• _TASK ITEM_
Below are some records: retype them all exactly, but not the pictures.

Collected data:
———

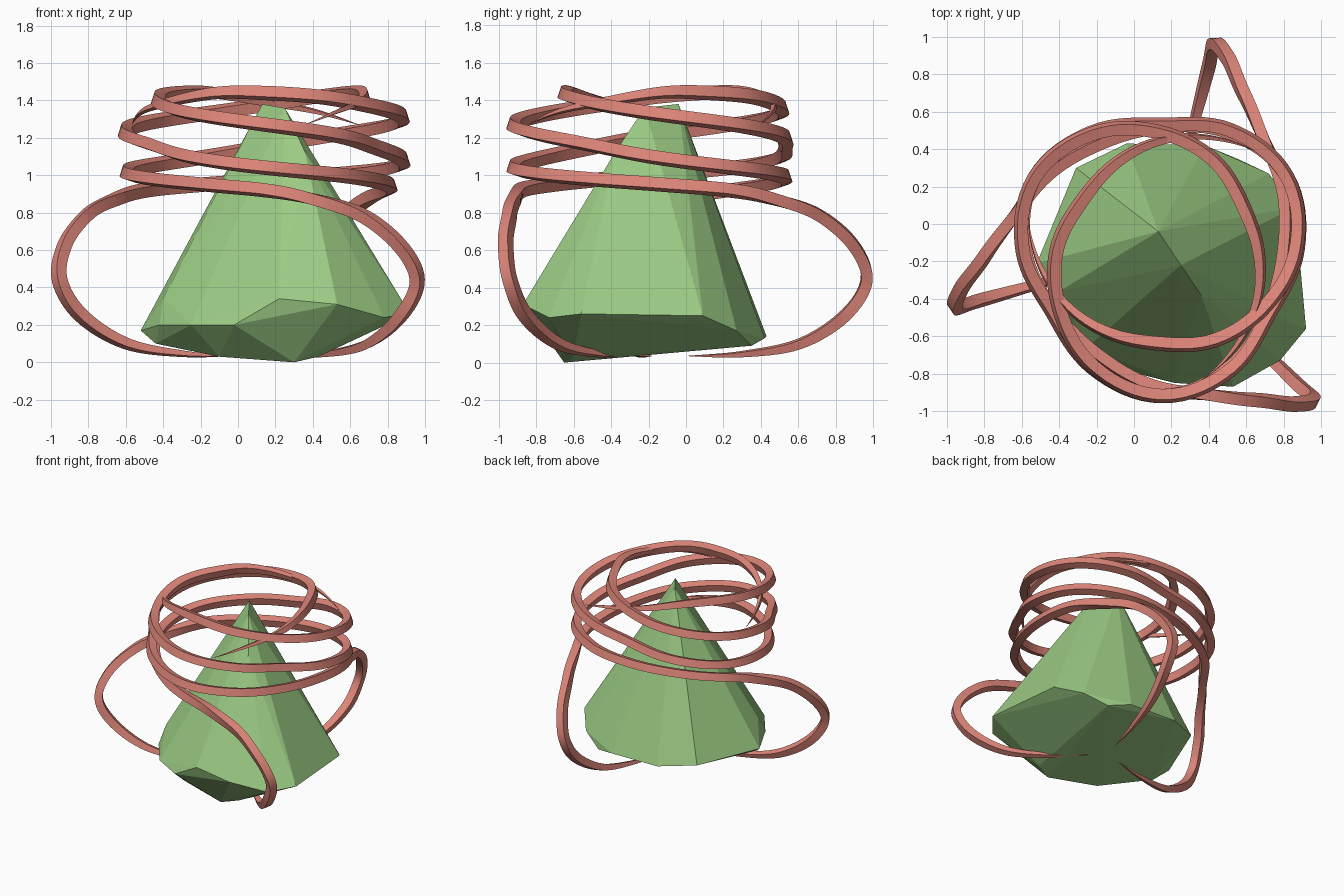
import bpy, bmesh, math
from mathutils import Vector

cube = bpy.data.objects.get("Cube")
if cube:
    bpy.data.objects.remove(cube, do_unlink=True)


def material(name, rgb):
    mat = bpy.data.materials.new(name)
    mat.use_nodes = True
    mat.diffuse_color = (*rgb, 1)
    mat.node_tree.nodes["Principled BSDF"].inputs["Base Color"].default_value = (*rgb, 1)
    return mat


def add_object(name, bm, mat):
    bmesh.ops.recalc_face_normals(bm, faces=bm.faces)
    mesh = bpy.data.meshes.new(name)
    bm.to_mesh(mesh)
    bm.free()
    mesh.materials.append(mat)
    obj = bpy.data.objects.new(name, mesh)
    bpy.context.collection.objects.link(obj)
    return obj


green = material("leaf green", (0.33, 0.60, 0.23))
coral = material("coral red", (0.72, 0.235, 0.19))

# Faceted cone: hull of a short top ridge, a rim and an underside
ridge = [(.13, -.04, 1.38), (.25, -.22, 1.36), (.36, -.38, 1.12)]
rim = [(-.52, -.21, .17), (-.4, -.36, .34), (-.42, -.43, .2), (-.25, -.66, .2),
       (-.02, -.79, .2), (.22, -.85, .34), (.53, -.87, .31), (.78, -.73, .24),
       (.92, -.56, .26), (.86, .09, .25), (.72, .27, .17), (.55, .35, .09),
       (.38, .42, .13), (-.04, .43, .14), (-.31, .3, .17)]
underside = [(.3, -.65, 0), (.43, -.6, .03), (-.1, -.55, .03), (-.44, -.3, .1)]
bm = bmesh.new()
for p in ridge + rim + underside:
    bm.verts.new(p)
hull = bmesh.ops.convex_hull(bm, input=bm.verts)
loose = {v for v in hull["geom_interior"] + hull["geom_unused"]
         if isinstance(v, bmesh.types.BMVert) and v.is_valid and not v.link_faces}
if loose:
    bmesh.ops.delete(bm, geom=list(loose), context="VERTS")
add_object("faceted_cone", bm, green)

# Tendril path: distance from axis, clockwise degrees, height, thickness
PATH = [(.15, 0, .035, .02), (.45, 0, .045, .45), (.77, 0, .1, .8), (1.02, 0, .25, 1),
        (1.14, 0, .44, 1), (1.09, 4.5, .63, 1), (.95, 13, .79, 1), (.81, 28, .875, 1),
        (.74, 46, .92, 1), (.66, 75, .95, 1), (.66, 105, .975, 1), (.73, 136, 1.005, 1),
        (.78, 165, 1.04, 1), (.73, 195, 1.09, 1), (.67, 226, 1.155, 1), (.74, 255, 1.215, 1),
        (.78, 285, 1.27, 1), (.72, 316, 1.325, 1), (.63, 345, 1.375, 1), (.56, 375, 1.42, 1),
        (.5, 406, 1.44, 1), (.52, 435, 1.44, .85), (.59, 467, 1.39, .6),
        (.66, 490, 1.34, .33), (.73, 509, 1.27, .02)]
STEPS = 8
HALF_WIDTH = .043
ROLL = math.radians(27)
AXIS = Vector((.145, -.14, 0))


def spline(points):
    """Catmull-Rom samples through the points."""
    pts = [Vector(p) for p in points]
    pts = [2 * pts[0] - pts[1]] + pts + [2 * pts[-1] - pts[-2]]
    out = []
    for a, b, c, d in zip(pts, pts[1:], pts[2:], pts[3:]):
        for i in range(STEPS):
            t = i / STEPS
            out.append(.5 * (2 * b + (c - a) * t + (2 * a - 5 * b + 4 * c - d) * t * t
                             + (3 * b - a - 3 * c + d) * t ** 3))
    return out + [pts[-2]]


def tendril(name, heading):
    samples = spline(PATH)

    def place(r, clockwise, z):
        a = math.radians(heading - clockwise)
        return AXIS + Vector((r * math.cos(a), r * math.sin(a), z))

    centres = [place(s[0], s[1], s[2]) for s in samples]
    loop_middle = place(.6, 0, .48)
    down = Vector((0, 0, -1))
    bm = bmesh.new()
    rings = []
    for i, (p, s) in enumerate(zip(centres, samples)):
        tangent = (centres[min(i + 1, len(centres) - 1)] - centres[max(i - 1, 0)]).normalized()
        # Square section: faces the loop middle first, then leans on the coil
        aim = (loop_middle - p).normalized()
        if i < 2 * STEPS:
            aim = -down
        aim = aim.lerp(down, min(1, max(0, s[1] / 46)))
        side = tangent.cross(aim).normalized()
        up = side.cross(tangent)
        u = math.cos(ROLL) * side + math.sin(ROLL) * up
        v = math.cos(ROLL) * up - math.sin(ROLL) * side
        w = HALF_WIDTH * max(.02, s[3])
        rings.append([bm.verts.new(p + w * d) for d in (u, v, -u, -v)])
    for r0, r1 in zip(rings, rings[1:]):
        for k in range(4):
            j = (k + 1) % 4
            bm.faces.new((r0[k], r0[j], r1[j], r1[k]))
    bm.faces.new(rings[0])
    bm.faces.new(rings[-1])
    return add_object(name, bm, coral)


tendrils = [tendril(name, 75.5 + 120 * i)
            for i, name in enumerate(("back_tendril", "right_tendril", "left_tendril"))]
bpy.ops.object.select_all(action="DESELECT")
for obj in tendrils:
    obj.select_set(True)
bpy.context.view_layer.objects.active = tendrils[0]
bpy.ops.object.shade_smooth_by_angle(angle=math.radians(40))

———

• _FINISHED EXERCISE_
import bpy, bmesh, math
from mathutils import Vector

cube = bpy.data.objects.get("Cube")
if cube:
    bpy.data.objects.remove(cube, do_unlink=True)


def material(name, rgb):
    mat = bpy.data.materials.new(name)
    mat.use_nodes = True
    mat.diffuse_color = (*rgb, 1)
    mat.node_tree.nodes["Principled BSDF"].inputs["Base Color"].default_value = (*rgb, 1)
    return mat


def add_object(name, bm, mat):
    bmesh.ops.recalc_face_normals(bm, faces=bm.faces)
    mesh = bpy.data.meshes.new(name)
    bm.to_mesh(mesh)
    bm.free()
    mesh.materials.append(mat)
    obj = bpy.data.objects.new(name, mesh)
    bpy.context.collection.objects.link(obj)
    return obj


green = material("leaf green", (0.33, 0.60, 0.23))
coral = material("coral red", (0.72, 0.235, 0.19))

# Faceted cone: hull of a short top ridge, a rim and an underside
ridge = [(.13, -.04, 1.38), (.25, -.22, 1.36), (.36, -.38, 1.12)]
rim = [(-.52, -.21, .17), (-.4, -.36, .34), (-.42, -.43, .2), (-.25, -.66, .2),
       (-.02, -.79, .2), (.22, -.85, .34), (.53, -.87, .31), (.78, -.73, .24),
       (.92, -.56, .26), (.86, .09, .25), (.72, .27, .17), (.55, .35, .09),
       (.38, .42, .13), (-.04, .43, .14), (-.31, .3, .17)]
underside = [(.3, -.65, 0), (.43, -.6, .03), (-.1, -.55, .03), (-.44, -.3, .1)]
bm = bmesh.new()
for p in ridge + rim + underside:
    bm.verts.new(p)
hull = bmesh.ops.convex_hull(bm, input=bm.verts)
loose = {v for v in hull["geom_interior"] + hull["geom_unused"]
         if isinstance(v, bmesh.types.BMVert) and v.is_valid and not v.link_faces}
if loose:
    bmesh.ops.delete(bm, geom=list(loose), context="VERTS")
add_object("faceted_cone", bm, green)

# Tendril path: distance from axis, clockwise degrees, height, thickness
PATH = [(.15, 0, .035, .02), (.45, 0, .045, .45), (.77, 0, .1, .8), (1.02, 0, .25, 1),
        (1.14, 0, .44, 1), (1.09, 4.5, .63, 1), (.95, 13, .79, 1), (.81, 28, .875, 1),
        (.74, 46, .92, 1), (.66, 75, .95, 1), (.66, 105, .975, 1), (.73, 136, 1.005, 1),
        (.78, 165, 1.04, 1), (.73, 195, 1.09, 1), (.67, 226, 1.155, 1), (.74, 255, 1.215, 1),
        (.78, 285, 1.27, 1), (.72, 316, 1.325, 1), (.63, 345, 1.375, 1), (.56, 375, 1.42, 1),
        (.5, 406, 1.44, 1), (.52, 435, 1.44, .85), (.59, 467, 1.39, .6),
        (.66, 490, 1.34, .33), (.73, 509, 1.27, .02)]
STEPS = 8
HALF_WIDTH = .043
ROLL = math.radians(27)
AXIS = Vector((.145, -.14, 0))


def spline(points):
    """Catmull-Rom samples through the points."""
    pts = [Vector(p) for p in points]
    pts = [2 * pts[0] - pts[1]] + pts + [2 * pts[-1] - pts[-2]]
    out = []
    for a, b, c, d in zip(pts, pts[1:], pts[2:], pts[3:]):
        for i in range(STEPS):
            t = i / STEPS
            out.append(.5 * (2 * b + (c - a) * t + (2 * a - 5 * b + 4 * c - d) * t * t
                             + (3 * b - a - 3 * c + d) * t ** 3))
    return out + [pts[-2]]


def tendril(name, heading):
    samples = spline(PATH)

    def place(r, clockwise, z):
        a = math.radians(heading - clockwise)
        return AXIS + Vector((r * math.cos(a), r * math.sin(a), z))

    centres = [place(s[0], s[1], s[2]) for s in samples]
    loop_middle = place(.6, 0, .48)
    down = Vector((0, 0, -1))
    bm = bmesh.new()
    rings = []
    for i, (p, s) in enumerate(zip(centres, samples)):
        tangent = (centres[min(i + 1, len(centres) - 1)] - centres[max(i - 1, 0)]).normalized()
        # Square section: faces the loop middle first, then leans on the coil
        aim = (loop_middle - p).normalized()
        if i < 2 * STEPS:
            aim = -down
        aim = aim.lerp(down, min(1, max(0, s[1] / 46)))
        side = tangent.cross(aim).normalized()
        up = side.cross(tangent)
        u = math.cos(ROLL) * side + math.sin(ROLL) * up
        v = math.cos(ROLL) * up - math.sin(ROLL) * side
        w = HALF_WIDTH * max(.02, s[3])
        rings.append([bm.verts.new(p + w * d) for d in (u, v, -u, -v)])
    for r0, r1 in zip(rings, rings[1:]):
        for k in range(4):
            j = (k + 1) % 4
            bm.faces.new((r0[k], r0[j], r1[j], r1[k]))
    bm.faces.new(rings[0])
    bm.faces.new(rings[-1])
    return add_object(name, bm, coral)


tendrils = [tendril(name, 75.5 + 120 * i)
            for i, name in enumerate(("back_tendril", "right_tendril", "left_tendril"))]
bpy.ops.object.select_all(action="DESELECT")
for obj in tendrils:
    obj.select_set(True)
bpy.context.view_layer.objects.active = tendrils[0]
bpy.ops.object.shade_smooth_by_angle(angle=math.radians(40))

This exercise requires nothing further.